Client Relationships

How to Communicate with Designers (The Right Way)

Designers are a certain breed. They can either be the biggest asset to the creation of your digital product or feel so bogged down that they will lack any passion in becoming the cornerstone of what they have the potential to be.

Some designers I have talked to feel like no more than a puppet. Others feel like they own the entire project and the client has no say at all. Neither one of these approaches is the right way, and I'll tell you why: the success of a product has everything to do about what makes the product great, not the ego's involved in the process. It's getting down to the meat and potatoes of the work itself, and when both parties can agree on making it as great as possible, that's where the rubber meets the road.

So without ado, here are five tips to get the most out of your designer:

  1. Have them define a clear brand and design strategy from the very beginning. Get them to define the purpose (the why), craft the meaning and get it from their perspective so that they can be sure it aligns with the goals of the project as a whole.
  2. Ask them if the deadlines you've put together (if you have a hard deadline) are actually feasible. A designer will know if it is or not. If it's too short, you'll sacrifice quality for speed. If it's too long, a designer will be spinning their wheels and over-perfecting things for no good reason. Getting a good balance is essential.
  3. Discuss all design decisions (UX, UI and any branding) together as a process goes along. There shouldn't be a giant big reveal after weeks of waiting around, you both should be involved throughout the entire process.
  4. That said, make sure the designer has enough time and space to fail enough to come up with creative solutions. Yes, I said fail. Because failure breeds creativity. By putting pressure to have everything perfect the first time around, you'll be setting your product up for failure. Design is both a science and an art, it takes time to craft the right solution and often it may take one, two, three, heck even 100 tries until the right thing comes out.
  5. Give compliments where you feel they're doing a great job. Heck, this is a universal truth. Often times, design is an invisible and lonely field with little positive feedback. The people creating the products and will be overjoyed by the news. This will only propel them to work harder and make your product better. They are people, after all, so give them something to smile about once in a while!

Now it's your turn.
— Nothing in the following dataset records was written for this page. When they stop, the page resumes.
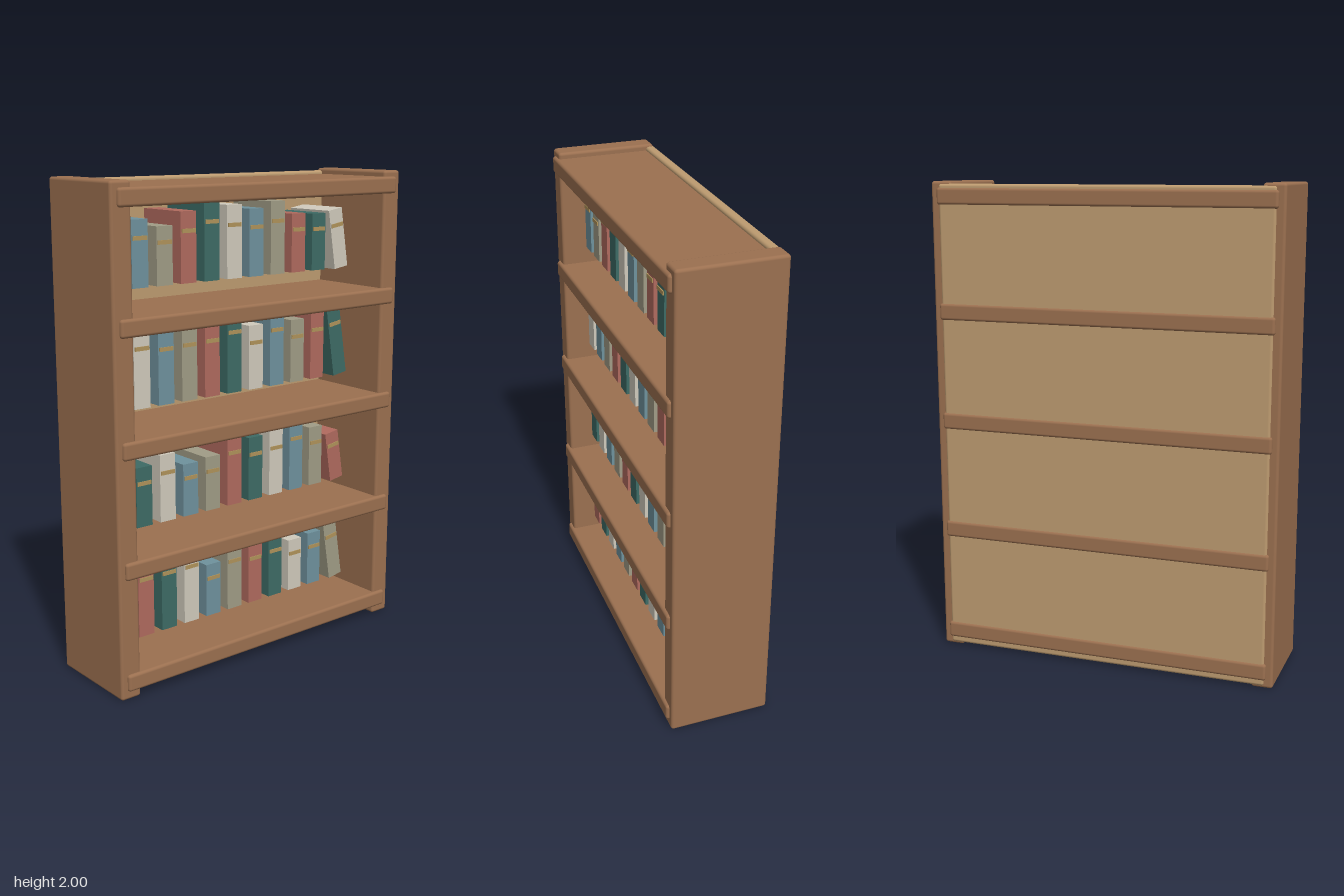
import * as THREE from 'three';
import { RoundedBoxGeometry } from 'three/addons/geometries/RoundedBoxGeometry.js';

const material = (color) => new THREE.MeshStandardMaterial({ color });
const wood = material(0x9b7050);
const panelWood = material(0xbd9b70);
const gold = material(0xb0935a);
// red, teal, cream, blue, sage
const covers = [0xb06a5e, 0x3d6b65, 0xd0cabc, 0x6f929d, 0xa09c86].map(material);

const SHELF_Y = [0.07, 0.53, 1.005, 1.468, 1.94];
const BOOK_HEIGHTS = [
  [0.33, 0.33, 0.33, 0.225, 0.29, 0.27, 0.28, 0.23, 0.237, 0.27],
  [0.243, 0.275, 0.217, 0.227, 0.305, 0.27, 0.28, 0.31, 0.26, 0.22],
  [0.32, 0.3, 0.305, 0.31, 0.34, 0.265, 0.32, 0.265, 0.288, 0.31],
  [0.255, 0.225, 0.275, 0.315, 0.29, 0.27, 0.295, 0.24, 0.235, 0.25],
];
const BOOK_WIDTH = 0.074;
const BOOK_DEPTH = 0.24;

// Board with softly rounded edges
function board(name, w, h, d, x, y, z, mat) {
  const mesh = new THREE.Mesh(new RoundedBoxGeometry(w, h, d, 3, 0.012), mat);
  mesh.name = name;
  mesh.position.set(x, y, z);
  return mesh;
}

// Book with a gold band across its spine
function book(height, cover) {
  const group = new THREE.Group();
  group.name = 'book';
  const body = new THREE.Mesh(new THREE.BoxGeometry(BOOK_WIDTH, height, BOOK_DEPTH), cover);
  body.name = 'bookBody';
  const band = new THREE.Mesh(new THREE.BoxGeometry(0.064, 0.016, 0.006), gold);
  band.name = 'spineBand';
  band.position.set(0, height * 0.23, BOOK_DEPTH / 2 + 0.001);
  group.add(body, band);
  return group;
}

export function createModel() {
  const model = new THREE.Group();
  model.name = 'bookcase';

  // Upright sides
  for (const s of [-1, 1]) {
    model.add(board(s > 0 ? 'leftSide' : 'rightSide', 0.09, 2, 0.42, s * 0.69, 1, 0, wood));
  }

  // Back panel
  model.add(board('backPanel', 1.4, 1.98, 0.04, 0, 1, -0.197, panelWood));

  // Shelves
  for (const y of SHELF_Y) model.add(board('shelf', 1.415, 0.07, 0.446, 0, y, 0, wood));

  // Rows of books, the last of each row leaning
  BOOK_HEIGHTS.forEach((heights, row) => {
    const group = new THREE.Group();
    group.name = 'bookRow';
    group.position.y = SHELF_Y[row] + 0.128;
    heights.forEach((height, i) => {
      const item = book(height, covers[(row + i) % covers.length]);
      item.position.set(-0.55 + i * 0.113, height / 2, 0);
      if (i === heights.length - 1) item.rotation.z = 0.16;
      group.add(item);
    });
    model.add(group);
  });

  return model;
}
What has it been like in your experience working with designers? Let me know three things you think could have been different had you started the process over now.